MIRANSHAH, Pakistan — US drones fired a barrage of 12 missiles, destroying a training camp for Islamist fighters in Pakistan's tribal belt and killing 14 militants on Tuesday, security officials said.
It was the second strike in the same mountainous area close to the Afghan border since Sunday, when the United States accused the Pakistani Taliban of being behind a plot to detonate a car bomb in Times Square 10 days ago.
The training camp was run by militants attached to Taliban-linked Afghan warlord Hafiz Gul Bahadur, who is reputed to control up to 2,000 fighters who attack US-led forces over the border in Afghanistan, officials said.
The compound was in the Lowara Mandi area of North Waziristan district, seen as a fortress of Taliban and Al-Qaeda-linked militants in Pakistan's semi-autonomous tribal badlands.
"According to the latest reports we have, a total of 14 militants were killed.
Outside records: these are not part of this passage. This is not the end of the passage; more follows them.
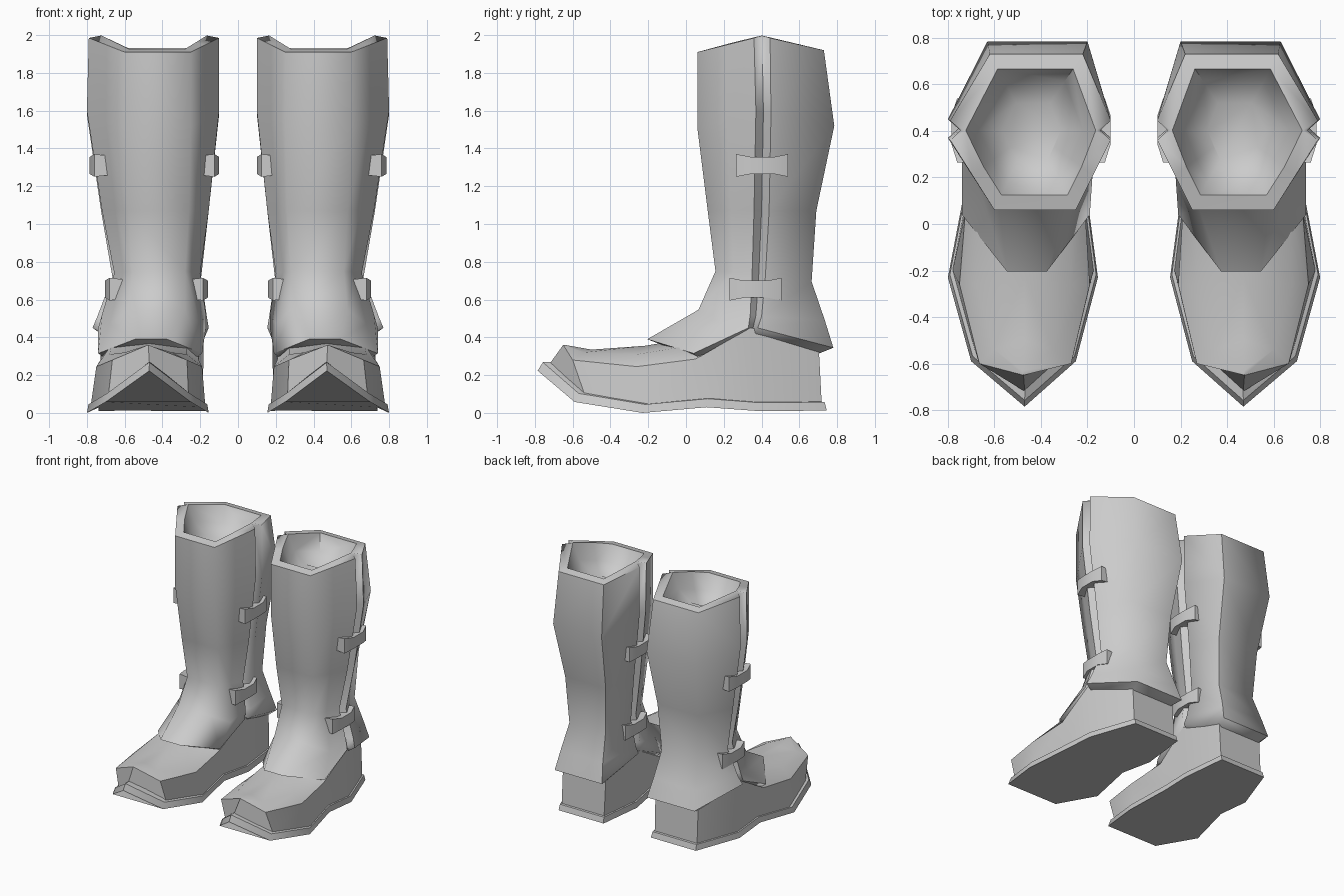
import bpy, bmesh, math
from mathutils import Vector

cube = bpy.data.objects.get("Cube")
if cube:
    bpy.data.objects.remove(cube, do_unlink=True)

grey = bpy.data.materials.new("plain grey")
grey.use_nodes = True
grey.diffuse_color = (0.6, 0.6, 0.6, 1)
grey.node_tree.nodes["Principled BSDF"].inputs["Base Color"].default_value = (0.6, 0.6, 0.6, 1)


def loop(stations):
    """Closed ring from (inner x, outer x, y, z) stations, outer side first."""
    outer = [Vector((xo, y, z)) for xi, xo, y, z in stations]
    inner = [Vector((xi, y, z)) for xi, xo, y, z in reversed(stations)]
    if (outer[0] - inner[-1]).length < 0.001:
        inner.pop()
    return outer + inner


def scaled(ring, factor, centre, dz=0.0):
    return [Vector((centre[0] + (p.x - centre[0]) * factor,
                    centre[1] + (p.y - centre[1]) * factor, p.z + dz)) for p in ring]


def loft(name, rings, caps=(), angle=35, spine=None):
    """Bridge rings in order; cap the listed ends or fill the last with a spine."""
    bm = bmesh.new()
    rows = [[bm.verts.new(p) for p in ring] for ring in rings]
    n = len(rows[0])
    for a, b in zip(rows, rows[1:]):
        for i in range(n):
            j = (i + 1) % n
            bm.faces.new((a[i], a[j], b[j], b[i]))
    for k in caps:
        bm.faces.new(rows[k])
    if spine:
        last = rows[-1]
        mid = [last[0]] + [bm.verts.new(p) for p in spine]
        for i in range(len(spine)):
            for side in (last[i:i + 2], [last[-i] if i else last[0], last[-i - 1]]):
                face = side + [mid[i + 1], mid[i]]
                bm.faces.new(list(dict.fromkeys(face)))
        bm.faces.new((last[len(spine)], last[len(spine) + 1], mid[-1]))
    bmesh.ops.remove_doubles(bm, verts=bm.verts, dist=0.0005)
    bmesh.ops.recalc_face_normals(bm, faces=bm.faces)
    mesh = bpy.data.meshes.new(name)
    bm.to_mesh(mesh)
    bm.free()
    mesh.materials.append(grey)
    # Left part, then its mirrored twin
    for label, flip in (("left_", False), ("right_", True)):
        data = mesh.copy() if flip else mesh
        if flip:
            for v in data.vertices:
                v.co.x = -v.co.x
            data.flip_normals()
        ob = bpy.data.objects.new(label + name, data)
        bpy.context.collection.objects.link(ob)
        bpy.ops.object.select_all(action="DESELECT")
        ob.select_set(True)
        bpy.context.view_layer.objects.active = ob
        bpy.ops.object.shade_smooth_by_angle(angle=math.radians(angle))


def mix(a, b, t=0.5):
    return tuple(p + (q - p) * t for p, q in zip(a, b))


# Shaft: front, front seam edge, back seam edge and back of each level
levels = [
    [(.25, .60, .06, 1.91), (.10, .79, .36, 1.985), (.10, .79, .445, 1.985), (.22, .62, .73, 1.92)],
    [(.25, .60, .06, 1.51), (.10, .80, .37, 1.6), (.10, .80, .45, 1.58), (.20, .63, .785, 1.52)],
    [(.26, .58, .115, 1.07), (.155, .72, .36, 1.07), (.155, .725, .44, 1.07), (.23, .59, .69, 1.07)],
    [(.28, .56, .156, .75), (.20, .655, .35, .74), (.195, .665, .42, .72), (.25, .57, .665, .695)],
    [(.28, .58, .066, .546), (.17, .72, .34, .52), (.165, .745, .40, .51), (.225, .60, .735, .49)],
    [(.375, .545, -.205, .39), (.17, .74, .33, .45), (.155, .77, .38, .45), (.20, .62, .78, .345)],
]
instep = (.19, .74, .04, .315)
wall = []
for k, (front, seam_a, seam_b, back) in enumerate(levels):
    side = instep if k == 5 else mix(front, seam_a)
    if k == 4:
        side = (.20, .68, .19, .47)
    xi, xo, y, z = mix(seam_a, seam_b)
    groove = (xi + .045, xo - .045, y, z)
    wall.append(loop([front, side, seam_a, groove, seam_b, back]))
# Rim slopes up to its inner edge, which drops into a smooth bowl
front, seam_a, seam_b, back = levels[0]
seam = mix(seam_a, seam_b)
axis = (.44, .40)
inner_rim = scaled(loop([front, mix(front, seam_a), seam, seam, seam, back]), .81, axis, .013)
bowl = [scaled(inner_rim, f, axis, dz) for f, dz in ((.8, -.12), (.45, -.2))]
# Undercut edge of the instep and the heel flap
hem = scaled(wall[-1], .82, (.45, .3), -.035)
loft("boot_shaft", [hem] + wall[::-1] + [inner_rim] + bowl, caps=(-1,), angle=68)

# Sole with an upturned pointed toe
sole = loop([(.47, .47, -.785, .223), (.25, .70, -.59, .058), (.155, .80, -.23, 0),
             (.20, .735, .11, .03), (.17, .74, .38, .01), (.21, .61, .745, .012)])
middle = (.46, .3)
sole_top = scaled(sole, .975, middle, .045)
loft("sole", [sole, sole_top, scaled(sole, .9, middle, .05)], caps=(0, -1))

# Foot: side wall, sloped shoulder and crowned top
shoulder = loop([(.475, .475, -.65, .36), (.27, .665, -.60, .28), (.19, .75, -.26, .245),
                 (.21, .725, .05, .285), (.18, .73, .34, .45), (.22, .60, .70, .40)])
crown = loop([(.475, .475, -.63, .358), (.35, .60, -.54, .32), (.27, .68, -.26, .31),
              (.27, .67, .05, .36), (.27, .65, .34, .43), (.26, .57, .68, .40)])
ridge = [Vector((.47, y, z)) for y, z in
         ((-.50, .335), (-.22, .355), (.05, .40), (.34, .43), (.64, .40))]
loft("foot", [scaled(sole, .94, middle, .04), shoulder, crown], caps=(0,), spine=ridge)


# Straps across the seam, flared at both ends
def strap(name, y, z, x, out):
    rings = []
    for dy, bulge, half in ((-.14, 0, .06), (-.06, .025, .045), (.06, .025, .045), (.135, 0, .06)):
        face = x + out * bulge
        rings.append([Vector((face - out * d, y + dy, z + s * half))
                      for d, s in ((0, -1), (0, 1), (.08, .85), (.08, -.85))])
    loft(name, rings, caps=(0, -1))


strap("upper_outer_strap", .405, 1.31, .76, 1)
strap("upper_inner_strap", .405, 1.31, .125, -1)
strap("lower_outer_strap", .37, .655, .68, 1)
strap("lower_inner_strap", .37, .655, .185, -1)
They targeted a compound and vehicles parked outside the house," one senior Pakistani security official told AFP on condition of anonymity.
Pakistani officials earlier put the death toll at six, saying that US drones carried out a series of strikes on the compound, firing at least 12 missiles.
The nationalities of the dead were not immediately clear, nor was there any information on any possible high-value targets.
A local official described the training camp at Inzarkas village as a collection of temporary mud-brick homes about 50 kilometres (30 miles) west of Miranshah, the main town in North Waziristan.
The botched May 1 New York bomb plot, which US officials say Tehreek-e-Taliban Pakistan helped facilitate, has thrown the spotlight on Islamist militant networks dug into the tribal belt outside government control.
Washington has branded the rugged district a global headquarters of Al-Qaeda and the most dangerous place on earth, where officials say Islamist extremists hatch attacks on US-led troops fighting in Afghanistan and on cities abroad.
The covert US drone campaign in Pakistan's northwestern tribal belt killed Pakistani Taliban founder Baitullah Mehsud last August.
But the United States has now upped the pressure on Pakistan to crack down on Islamist havens along the Afghan border following the arrest of the New York bomb suspect, Pakistani-American Faisal Shahzad, last week.
He was detained on board a plane as it was about to take off for Dubai and has reportedly told investigators he was trained in bomb-making in Waziristan.
General Stanley McChrystal, the US commander in Afghanistan, reportedly urged Pakistan's army chief to launch an operation in North Waziristan, where the United States has increased drone strikes significantly this year.
Pakistani military officials have not ruled out an offensive in North Waziristan, but argue that gains elsewhere need to be consolidated otherwise troops would be stretched too thin.
The United States said Monday it was satisfied with Pakistan's cooperation in the investigation of the Times Square bomb plot.
State Department spokesman Philip Crowley said the Pakistani government had already acted aggressively against the Taliban and the United States would "evaluate whether additional steps" were necessary.
More than 900 people have been killed in nearly 100 drone strikes in Pakistan since August 2008. The bombing raids fuel anti-American sentiment in Muslim Pakistan and draw public condemnation from the government.